“You know Dad, I think I’m done with princesses.”
I’m not a trending topic. I need to read hashtags a few times before they make sense to me. The modest successes I have had with social media are the internet equivalents of riding an elevator with someone famous—Ron Perlman retweeted a comment I wrote about Mayor Bloomberg, Diana Nyad favorited, retweeted and responded to a photo I posted of my daughter in swimming goggles, Smithsonian Magazine thanked me for correcting them on a mis-captioned photograph the day Neil Armstrong died—it was a photo of Buzz Aldrin. I don’t feel like I’m screaming into the void, that I’m unheard or unappreciated—I mean, out-geeking Smithsonian on the space program… there are few greater geek rewards than that. My posts and tweets reach an audience, they’re just not what you’d call viral. They’re more fungal.
This week I posted a photo on Facebook—a snapshot of my daughter finishing her homework. She said something smart and I asked if I could share it with my friends. When I logged on the next morning, the photo had a solid 38 likes—not bad for a second grader’s homework. Tagging the photo was an afterthought, but since Diana Nyad liked the swimming goggles, maybe the author of the book my daughter was reading would like a mention—38 likes gives you that kind of confidence. I drafted a tweet—my daughter’s photo and her quote, “You know Dad, I think I’m done with princesses.” I ended with the tags @Malala and @MalalaFund. My phone started ringing and didn’t stop all day. It didn’t ring like a phone, but like a bell on a busy shop door, an abacus counting likes and tweets and shares. I read hundreds of comments from around the world, cheering on my daughter and blessing her for reading a book. By this morning my daughter’s photo and quote had been liked, favorited, shared, Instagrammed and retweeted over 43,000 times.

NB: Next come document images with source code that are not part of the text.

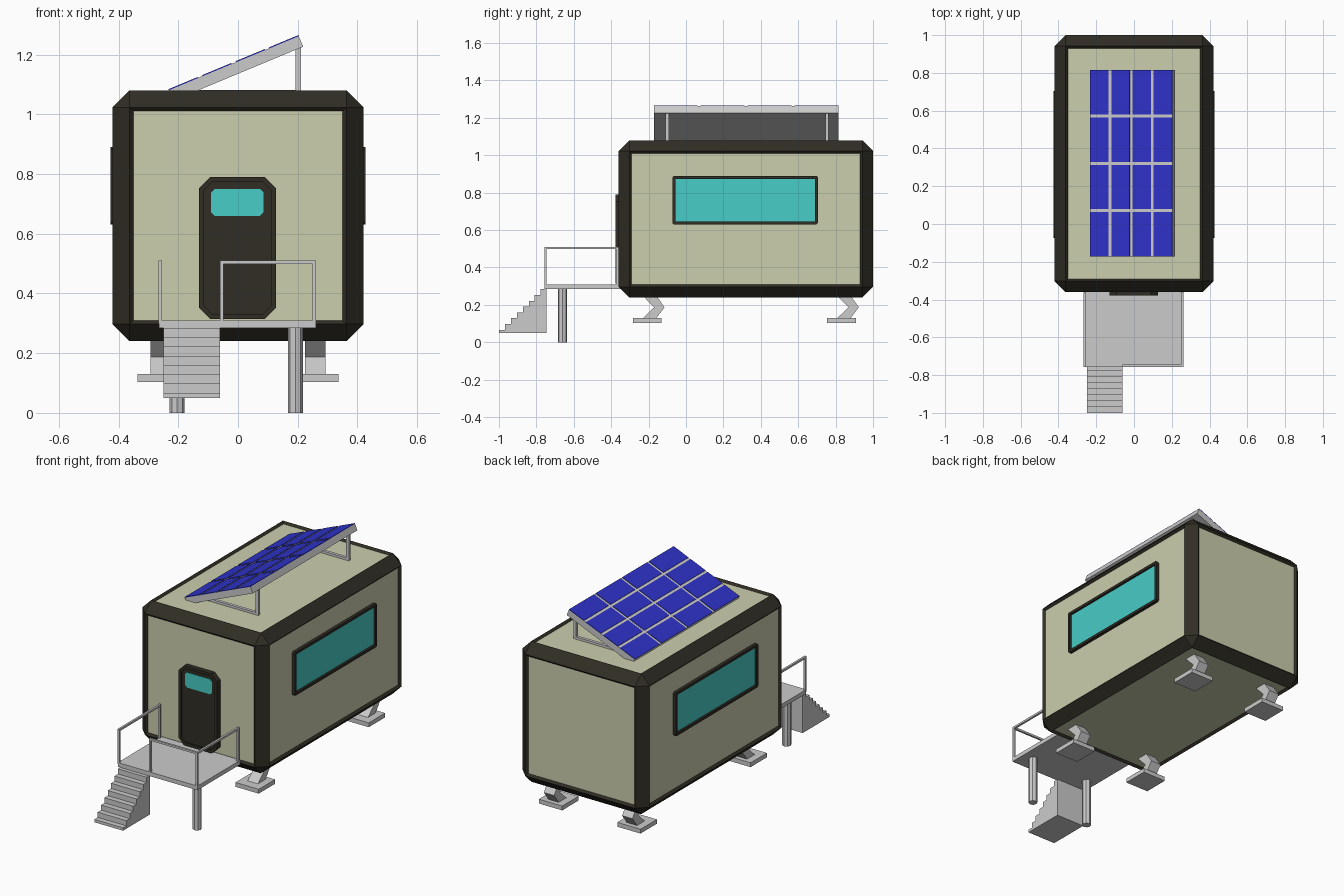
import bpy, bmesh, math
from mathutils import Vector

if "Cube" in bpy.data.objects:
    bpy.data.objects.remove(bpy.data.objects["Cube"])


def material(name, rgb):
    m = bpy.data.materials.new(name)
    m.diffuse_color = (*rgb, 1)
    m.use_nodes = True
    m.node_tree.nodes["Principled BSDF"].inputs["Base Color"].default_value = m.diffuse_color
    return m


DARK = material("dark_trim", (0.03, 0.026, 0.018))
CREAM = material("cream_panel", (0.6, 0.62, 0.42))
GLASS = material("glass", (0.065, 0.61, 0.57))
BLUE = material("solar_blue", (0.028, 0.032, 0.58))


def finish(name, bm, *mats):
    bmesh.ops.recalc_face_normals(bm, faces=bm.faces)
    me = bpy.data.meshes.new(name)
    bm.to_mesh(me)
    bm.free()
    for m in mats:
        me.materials.append(m)
    ob = bpy.data.objects.new(name, me)
    bpy.context.collection.objects.link(ob)
    return ob


def boxes(name, spans, *mats):
    """One object from several (low corner, high corner) boxes."""
    bm = bmesh.new()
    for lo, hi in spans:
        lo, hi = Vector(lo), Vector(hi)
        for v in bmesh.ops.create_cube(bm, size=1)["verts"]:
            v.co = (lo + hi) / 2 + v.co * (hi - lo)
    return finish(name, bm, *mats)


def prism(name, pts, axis, a, b, *mats, inset=0, depth=0):
    """Extrude a profile along x or y from a to b; optionally recess the b face."""
    bm = bmesh.new()
    place = (lambda p, t: (t, p[0], p[1])) if axis == "x" else (lambda p, t: (p[0], t, p[1]))
    va = [bm.verts.new(place(p, a)) for p in pts]
    vb = [bm.verts.new(place(p, b)) for p in pts]
    n = len(pts)
    bm.faces.new(va)
    cap = bm.faces.new(vb)
    for i in range(n):
        j = (i + 1) % n
        bm.faces.new((va[i], va[j], vb[j], vb[i]))
    bmesh.ops.recalc_face_normals(bm, faces=bm.faces)
    if inset:
        bmesh.ops.inset_individual(bm, faces=[cap], thickness=inset)
        d = math.copysign(depth, a - b)
        bmesh.ops.extrude_discrete_faces  # recess walls come from the extrusion below
        ext = bmesh.ops.extrude_face_region(bm, geom=[cap])["geom"]
        move = Vector((d, 0, 0)) if axis == "x" else Vector((0, d, 0))
        bmesh.ops.translate(bm, vec=move, verts=[e for e in ext if isinstance(e, bmesh.types.BMVert)])
        for f in ext:
            if isinstance(f, bmesh.types.BMFace):
                f.material_index = len(mats) - 1
        if cap.is_valid:
            bm.faces.remove(cap)
    return finish(name, bm, *mats)


def cut_rect(u0, u1, v0, v1, c):
    return [(u0 + c, v0), (u1 - c, v0), (u1, v0 + c), (u1, v1 - c),
            (u1 - c, v1), (u0 + c, v1), (u0, v1 - c), (u0, v0 + c)]


# Cabin: chamfered box with recessed panels
bm = bmesh.new()
for v in bmesh.ops.create_cube(bm, size=1)["verts"]:
    v.co = Vector((0, 0.32, 0.66)) + v.co * Vector((0.84, 1.36, 0.84))
bmesh.ops.bevel(bm, geom=bm.edges[:], offset=0.057, segments=1, affect="EDGES")
bmesh.ops.recalc_face_normals(bm, faces=bm.faces)
sides = sorted(bm.faces, key=lambda f: -f.calc_area())[:6]
bmesh.ops.inset_individual(bm, faces=sides, thickness=0.018, depth=-0.012)
for f in sides:
    f.material_index = 1
finish("cabin", bm, DARK, CREAM)

# Side windows
for s, side in ((1, "right"), (-1, "left")):
    prism(side + "_window", cut_rect(-0.073, 0.705, 0.63, 0.89, 0.008), "x",
          s * 0.4, s * 0.427, DARK, GLASS, inset=0.017, depth=0.012)

# Door and its window
prism("door", cut_rect(-0.13, 0.127, 0.315, 0.79, 0.037), "y",
      -0.34, -0.378, DARK, inset=0.018, depth=0.01)
prism("door_window", cut_rect(-0.09, 0.086, 0.66, 0.75, 0.012), "y", -0.36, -0.37, GLASS)

# Bent feet with square pads
elbow = [(-0.028, 0.125), (-0.005 + 0.042, 0.187), (-0.03, 0.255),
         (0.045, 0.255), (0.092, 0.187), (0.045, 0.125)]
for y, end in ((-0.207, "front"), (0.832, "back")):
    for s, side in ((1, "right"), (-1, "left")):
        x = s * 0.259
        prism(f"{end}_{side}_foot_leg", [(y + p, z) for p, z in elbow], "x", x - 0.034, x + 0.034)
        boxes(f"{end}_{side}_foot_pad", [((x - 0.077, y - 0.077, 0.104), (x + 0.077, y + 0.077, 0.13))])

# Porch deck and round posts
boxes("porch_deck", [((-0.265, -0.757, 0.285), (0.262, -0.35, 0.31))])
for x, side in ((0.192, "right"), (-0.204, "left")):
    bm = bmesh.new()
    bmesh.ops.create_cone(bm, cap_ends=True, segments=8, radius1=0.025, radius2=0.025, depth=0.295)
    bmesh.ops.translate(bm, vec=(x, -0.66, 0.1475), verts=bm.verts)
    finish(side + "_porch_post", bm)

# Stairs as a stepped profile
steps, y0, y1 = 8, -1.0, -0.745
stair = [(y1, 0.05), (y0, 0.05)]
for i in range(steps):
    z = 0.067 + i * 0.031
    stair += [(y0 + (y1 - y0) * i / steps, z), (y0 + (y1 - y0) * (i + 1) / steps, z)]
prism("stairs", stair, "x", -0.25, -0.06)

# Railings
T, ZB, ZT = 0.012, 0.3, 0.51
YF, YB = -0.757, -0.362


def upright(x, y):
    return ((x, y, ZB), (x + T, y + T, ZT))


for x, side in ((0.25, "right"), (-0.267, "left")):
    rail = [upright(x, YF), upright(x, YB - T), ((x, YF, ZT - T), (x + T, YB, ZT))]
    boxes(side + "_railing", rail)
boxes("front_railing", [upright(-0.06, YF), ((-0.06, YF, ZT - T), (0.25, YF + T, ZT))])

# Solar panel tilted on the roof
TILT, LEN = math.radians(22.6), 0.471
slab = boxes("solar_slab", [((-LEN, -0.172, -0.042), (0, 0.815, -0.003))])
G = 0.016
cw, cl = (LEN - 3 * G) / 4, (0.987 - 3 * G) / 4
spans = []
for i in range(4):
    for j in range(4):
        x, y = -LEN + i * (cw + G), -0.172 + j * (cl + G)
        spans.append(((x, y, -0.004), (x + cw, y + cl, 0)))
cells = boxes("solar_cells", spans, BLUE)
for ob in (slab, cells):
    ob.location = (0.202, 0, 1.265)
    ob.rotation_euler = (0, -TILT, 0)

# Solar supports: upright and roof bar at each end
for y, end in ((-0.11, "front"), (0.745, "back")):
    boxes(end + "_solar_support", [((0.193, y, 1.06), (0.211, y + 0.018, 1.225)),
                                   ((-0.2, y, 1.06), (0.193, y + 0.018, 1.082))])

Maybe she’s not the only little girl who’s done with princesses.
— Paul Hawkins (@paulhawkinsnyc) February 11, 2015